Before you think that the TARP money is a bad idea both for the taxpayer and the banks themselves though, it is important to remember that the program did help some institutions greatly. Everyone knows that Citigroup Inc. will no longer exist in its existing structure were it not for the bail-out funds. But some banks are starting to resent having ever receiving the TARP money in the first place.
Around four months after they agreed to the offer, the CEOs of the big banks were asked to go before a House committee where they were called “captains of the universe” to their face by a certain lawmaker. In addition, another one told them that no one trusts them anymore. But the friction between the government and the banks really came to a head during the public outcry regarding AIG’s $165 million in retention bonuses.
Capitol Hill sought to ease public tension by passing a 90% tax on bonuses. With this, the initial good intension of the TARP fund became steeped in bad sentiment. A mere eight months after the TARP was implemented, the banks have already returned $68 billion in total and they are scrambling to pay everything back.
The Federal Reserve took a lot of flak from lawmakers when it failed in its oversight responsibilities and the financial crisis occurred. Now, it seems that the Obama administration is planning to remedy this situation by endowing the agency with the authority to oversee systematic risk. If this plan passes Congress, it will usher in the Fed’s biggest reform in decades. At the same time, the Federal Reserve’s emergency lending capabilities will be limited.
The proposed financial regulation will require the central bank to get written consent from the Treasury before it can give emergency bailout funds. In addition, Obama wants a comprehensive review on how the agency regulates financial companies. In essence, the move is a proposal that aims to prevent regulatory loopholes that result to risk build-up. However, a significant part of the plan requires the approval of Congress where ideological clashes will likely occur. Despite this, the president wants to sign the bill at the end of this year.
New Fed Oversight Responsibilities
Everything from mortgage lending practices to investment strategies will be affected in the government’s across-the-board effort to stop reckless decision-making that helped spark the economic crisis. According to Obama, “we have to have somebody who is responsible for seeing the risk of the system as whole and not just individual institutions.” He added that the “Fed is best positioned to do that”.

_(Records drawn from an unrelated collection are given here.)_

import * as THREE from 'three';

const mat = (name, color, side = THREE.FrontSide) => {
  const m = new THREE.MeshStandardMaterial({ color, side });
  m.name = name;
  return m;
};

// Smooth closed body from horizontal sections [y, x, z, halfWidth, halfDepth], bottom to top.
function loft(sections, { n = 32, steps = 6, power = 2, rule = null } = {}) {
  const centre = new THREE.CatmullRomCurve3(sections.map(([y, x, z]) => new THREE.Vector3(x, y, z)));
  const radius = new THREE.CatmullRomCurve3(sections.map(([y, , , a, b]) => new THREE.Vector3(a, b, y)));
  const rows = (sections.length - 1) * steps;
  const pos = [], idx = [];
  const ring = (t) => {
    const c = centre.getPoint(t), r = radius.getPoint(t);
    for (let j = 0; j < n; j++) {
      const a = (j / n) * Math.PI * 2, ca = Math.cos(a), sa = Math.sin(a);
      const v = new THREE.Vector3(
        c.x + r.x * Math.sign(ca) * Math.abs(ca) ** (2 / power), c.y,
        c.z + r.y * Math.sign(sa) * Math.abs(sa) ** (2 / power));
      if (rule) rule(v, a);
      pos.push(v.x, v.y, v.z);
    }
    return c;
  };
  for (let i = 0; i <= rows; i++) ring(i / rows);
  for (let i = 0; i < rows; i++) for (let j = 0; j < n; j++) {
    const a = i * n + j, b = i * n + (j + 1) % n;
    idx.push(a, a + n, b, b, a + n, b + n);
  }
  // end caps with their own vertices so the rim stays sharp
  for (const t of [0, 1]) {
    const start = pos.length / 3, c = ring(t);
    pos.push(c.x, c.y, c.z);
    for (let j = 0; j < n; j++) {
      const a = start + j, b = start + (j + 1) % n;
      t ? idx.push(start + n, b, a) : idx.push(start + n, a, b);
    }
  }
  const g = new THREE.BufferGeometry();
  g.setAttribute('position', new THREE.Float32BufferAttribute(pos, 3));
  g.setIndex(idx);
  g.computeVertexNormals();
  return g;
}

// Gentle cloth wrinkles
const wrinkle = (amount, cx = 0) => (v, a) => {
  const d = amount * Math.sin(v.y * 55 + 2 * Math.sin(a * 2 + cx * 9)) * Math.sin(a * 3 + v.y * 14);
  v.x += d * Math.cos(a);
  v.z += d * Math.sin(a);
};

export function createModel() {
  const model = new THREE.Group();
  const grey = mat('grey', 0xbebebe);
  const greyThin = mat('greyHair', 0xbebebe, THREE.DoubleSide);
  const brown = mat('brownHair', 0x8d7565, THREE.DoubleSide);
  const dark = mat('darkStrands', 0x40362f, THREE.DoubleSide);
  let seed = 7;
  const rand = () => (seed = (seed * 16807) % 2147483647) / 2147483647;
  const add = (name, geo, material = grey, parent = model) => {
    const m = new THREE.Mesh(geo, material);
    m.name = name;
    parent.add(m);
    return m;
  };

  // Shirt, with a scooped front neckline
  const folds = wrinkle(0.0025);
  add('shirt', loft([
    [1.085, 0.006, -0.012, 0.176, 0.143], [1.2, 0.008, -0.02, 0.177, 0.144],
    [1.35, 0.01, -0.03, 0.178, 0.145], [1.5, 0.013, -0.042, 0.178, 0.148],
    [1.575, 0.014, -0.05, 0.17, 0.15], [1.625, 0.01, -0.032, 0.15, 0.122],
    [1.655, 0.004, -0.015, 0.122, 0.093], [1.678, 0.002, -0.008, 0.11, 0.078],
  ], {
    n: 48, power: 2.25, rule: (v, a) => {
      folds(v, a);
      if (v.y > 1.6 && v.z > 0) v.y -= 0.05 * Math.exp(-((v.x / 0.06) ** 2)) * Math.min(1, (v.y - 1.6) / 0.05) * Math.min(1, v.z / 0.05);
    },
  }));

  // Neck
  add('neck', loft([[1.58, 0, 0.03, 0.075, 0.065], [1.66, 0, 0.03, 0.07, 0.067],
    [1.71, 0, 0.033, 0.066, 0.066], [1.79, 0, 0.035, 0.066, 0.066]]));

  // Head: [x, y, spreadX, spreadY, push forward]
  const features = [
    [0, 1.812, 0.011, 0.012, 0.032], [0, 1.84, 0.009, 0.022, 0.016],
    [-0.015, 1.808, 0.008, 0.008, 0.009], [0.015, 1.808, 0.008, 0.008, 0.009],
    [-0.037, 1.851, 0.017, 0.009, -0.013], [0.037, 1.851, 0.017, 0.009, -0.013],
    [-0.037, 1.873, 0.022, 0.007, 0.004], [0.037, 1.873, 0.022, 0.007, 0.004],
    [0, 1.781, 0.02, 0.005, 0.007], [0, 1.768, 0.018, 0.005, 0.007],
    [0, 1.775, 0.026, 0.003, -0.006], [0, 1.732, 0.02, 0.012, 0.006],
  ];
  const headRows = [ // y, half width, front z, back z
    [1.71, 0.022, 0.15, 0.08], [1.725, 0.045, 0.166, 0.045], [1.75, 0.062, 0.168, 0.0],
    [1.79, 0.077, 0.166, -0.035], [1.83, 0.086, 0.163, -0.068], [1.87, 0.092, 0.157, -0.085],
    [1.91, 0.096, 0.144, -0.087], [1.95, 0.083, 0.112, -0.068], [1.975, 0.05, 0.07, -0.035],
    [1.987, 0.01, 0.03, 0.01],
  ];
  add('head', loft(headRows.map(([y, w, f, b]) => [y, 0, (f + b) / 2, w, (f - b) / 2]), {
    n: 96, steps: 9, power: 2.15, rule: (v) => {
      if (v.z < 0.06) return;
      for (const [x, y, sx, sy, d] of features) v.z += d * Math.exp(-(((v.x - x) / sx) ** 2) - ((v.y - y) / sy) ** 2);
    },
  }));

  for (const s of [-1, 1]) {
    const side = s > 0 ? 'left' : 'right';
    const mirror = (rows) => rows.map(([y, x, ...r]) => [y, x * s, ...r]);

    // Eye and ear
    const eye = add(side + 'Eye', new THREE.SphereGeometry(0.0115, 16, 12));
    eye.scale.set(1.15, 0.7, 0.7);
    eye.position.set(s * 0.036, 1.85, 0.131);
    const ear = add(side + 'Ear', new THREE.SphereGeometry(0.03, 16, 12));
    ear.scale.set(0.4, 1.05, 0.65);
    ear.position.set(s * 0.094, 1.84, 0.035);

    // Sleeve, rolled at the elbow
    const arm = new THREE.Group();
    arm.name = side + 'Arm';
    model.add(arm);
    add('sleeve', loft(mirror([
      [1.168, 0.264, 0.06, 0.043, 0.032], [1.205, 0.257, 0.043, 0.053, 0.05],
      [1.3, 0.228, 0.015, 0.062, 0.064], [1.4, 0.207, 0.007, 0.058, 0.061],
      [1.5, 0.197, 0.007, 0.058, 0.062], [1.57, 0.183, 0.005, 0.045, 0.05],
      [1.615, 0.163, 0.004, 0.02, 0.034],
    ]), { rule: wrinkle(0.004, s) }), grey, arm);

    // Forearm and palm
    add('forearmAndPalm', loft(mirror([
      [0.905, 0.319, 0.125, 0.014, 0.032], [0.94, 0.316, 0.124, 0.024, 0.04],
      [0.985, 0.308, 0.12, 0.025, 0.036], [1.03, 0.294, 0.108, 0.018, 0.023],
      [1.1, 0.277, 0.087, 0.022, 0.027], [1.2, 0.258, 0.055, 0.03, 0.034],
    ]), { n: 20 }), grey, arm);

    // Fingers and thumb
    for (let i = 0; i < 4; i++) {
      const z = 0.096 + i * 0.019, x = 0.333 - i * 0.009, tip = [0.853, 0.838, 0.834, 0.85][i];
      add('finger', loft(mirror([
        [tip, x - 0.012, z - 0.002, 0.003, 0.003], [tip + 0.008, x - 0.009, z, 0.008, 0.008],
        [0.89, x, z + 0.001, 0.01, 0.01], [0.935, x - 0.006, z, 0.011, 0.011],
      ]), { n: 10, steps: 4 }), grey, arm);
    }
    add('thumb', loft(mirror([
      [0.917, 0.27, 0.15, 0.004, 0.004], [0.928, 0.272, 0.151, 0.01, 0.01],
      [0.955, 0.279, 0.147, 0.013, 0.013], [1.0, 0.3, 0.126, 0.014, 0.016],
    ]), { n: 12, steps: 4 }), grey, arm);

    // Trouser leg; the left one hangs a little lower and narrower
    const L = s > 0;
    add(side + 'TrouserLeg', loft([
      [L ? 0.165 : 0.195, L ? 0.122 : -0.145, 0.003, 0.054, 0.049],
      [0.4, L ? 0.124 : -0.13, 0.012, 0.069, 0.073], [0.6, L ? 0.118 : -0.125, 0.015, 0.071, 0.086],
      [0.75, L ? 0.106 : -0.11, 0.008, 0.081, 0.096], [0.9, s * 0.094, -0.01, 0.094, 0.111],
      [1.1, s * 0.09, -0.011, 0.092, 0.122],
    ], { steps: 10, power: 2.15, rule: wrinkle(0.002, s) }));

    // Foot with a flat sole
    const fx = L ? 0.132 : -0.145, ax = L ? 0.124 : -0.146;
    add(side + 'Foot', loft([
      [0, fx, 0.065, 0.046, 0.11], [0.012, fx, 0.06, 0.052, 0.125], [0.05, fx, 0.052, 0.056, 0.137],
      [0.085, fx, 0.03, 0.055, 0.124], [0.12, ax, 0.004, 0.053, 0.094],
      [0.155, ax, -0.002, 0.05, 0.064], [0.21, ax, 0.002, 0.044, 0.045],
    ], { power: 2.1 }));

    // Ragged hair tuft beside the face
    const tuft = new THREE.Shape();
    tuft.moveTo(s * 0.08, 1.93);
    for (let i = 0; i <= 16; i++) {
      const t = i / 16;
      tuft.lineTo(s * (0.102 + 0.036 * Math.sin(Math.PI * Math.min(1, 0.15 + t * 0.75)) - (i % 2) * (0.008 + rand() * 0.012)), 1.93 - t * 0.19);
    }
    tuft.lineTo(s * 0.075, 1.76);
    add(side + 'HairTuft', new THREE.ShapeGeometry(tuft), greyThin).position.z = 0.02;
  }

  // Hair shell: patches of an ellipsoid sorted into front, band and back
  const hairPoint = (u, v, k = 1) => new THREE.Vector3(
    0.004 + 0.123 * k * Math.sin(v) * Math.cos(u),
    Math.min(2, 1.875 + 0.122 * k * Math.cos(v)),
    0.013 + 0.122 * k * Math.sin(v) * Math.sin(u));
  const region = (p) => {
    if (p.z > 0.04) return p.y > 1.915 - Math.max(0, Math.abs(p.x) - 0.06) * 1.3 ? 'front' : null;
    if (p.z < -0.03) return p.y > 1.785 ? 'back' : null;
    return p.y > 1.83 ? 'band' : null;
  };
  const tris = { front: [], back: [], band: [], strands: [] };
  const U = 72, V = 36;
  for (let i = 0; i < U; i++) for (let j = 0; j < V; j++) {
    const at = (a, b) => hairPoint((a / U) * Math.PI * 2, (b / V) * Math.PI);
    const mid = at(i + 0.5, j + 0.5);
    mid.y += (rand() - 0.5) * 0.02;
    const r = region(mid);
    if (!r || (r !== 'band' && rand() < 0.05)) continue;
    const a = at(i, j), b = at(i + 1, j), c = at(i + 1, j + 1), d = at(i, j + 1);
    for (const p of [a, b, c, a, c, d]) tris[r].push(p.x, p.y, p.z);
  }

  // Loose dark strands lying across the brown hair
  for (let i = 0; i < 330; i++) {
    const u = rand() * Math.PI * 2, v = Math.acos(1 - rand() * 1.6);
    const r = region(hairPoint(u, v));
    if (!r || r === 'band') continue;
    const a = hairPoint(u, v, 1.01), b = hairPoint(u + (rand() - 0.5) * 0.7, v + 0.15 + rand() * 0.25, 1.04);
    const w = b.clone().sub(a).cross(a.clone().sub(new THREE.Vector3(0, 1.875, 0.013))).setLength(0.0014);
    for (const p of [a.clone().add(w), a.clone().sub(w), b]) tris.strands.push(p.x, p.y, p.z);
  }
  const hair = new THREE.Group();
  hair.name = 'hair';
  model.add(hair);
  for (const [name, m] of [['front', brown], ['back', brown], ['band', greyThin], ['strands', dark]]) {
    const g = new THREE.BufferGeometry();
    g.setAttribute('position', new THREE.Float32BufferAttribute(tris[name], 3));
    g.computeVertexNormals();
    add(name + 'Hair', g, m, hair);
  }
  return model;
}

Essentially, the plan will overhaul the outdated financial system and make way for fundamental changes. Instead of using a “bulldozer” to clear the path to reforms, senior government officials likened the reforms as restructuring an existing system. It can be likened to an architect’s blueprint for improving an old structure.
Obama’s 85-page white paper outlines the reason why the economic crisis occurred and gave proposals on how these loopholes can be plugged. Among the most notable reasons include the yawning gaps in regulation that allowed banks to lend to borrowers that cannot afford it. Funding these loans can from exotic investments that regulators poorly understood. In addition, problems with executive compensation were also tackled.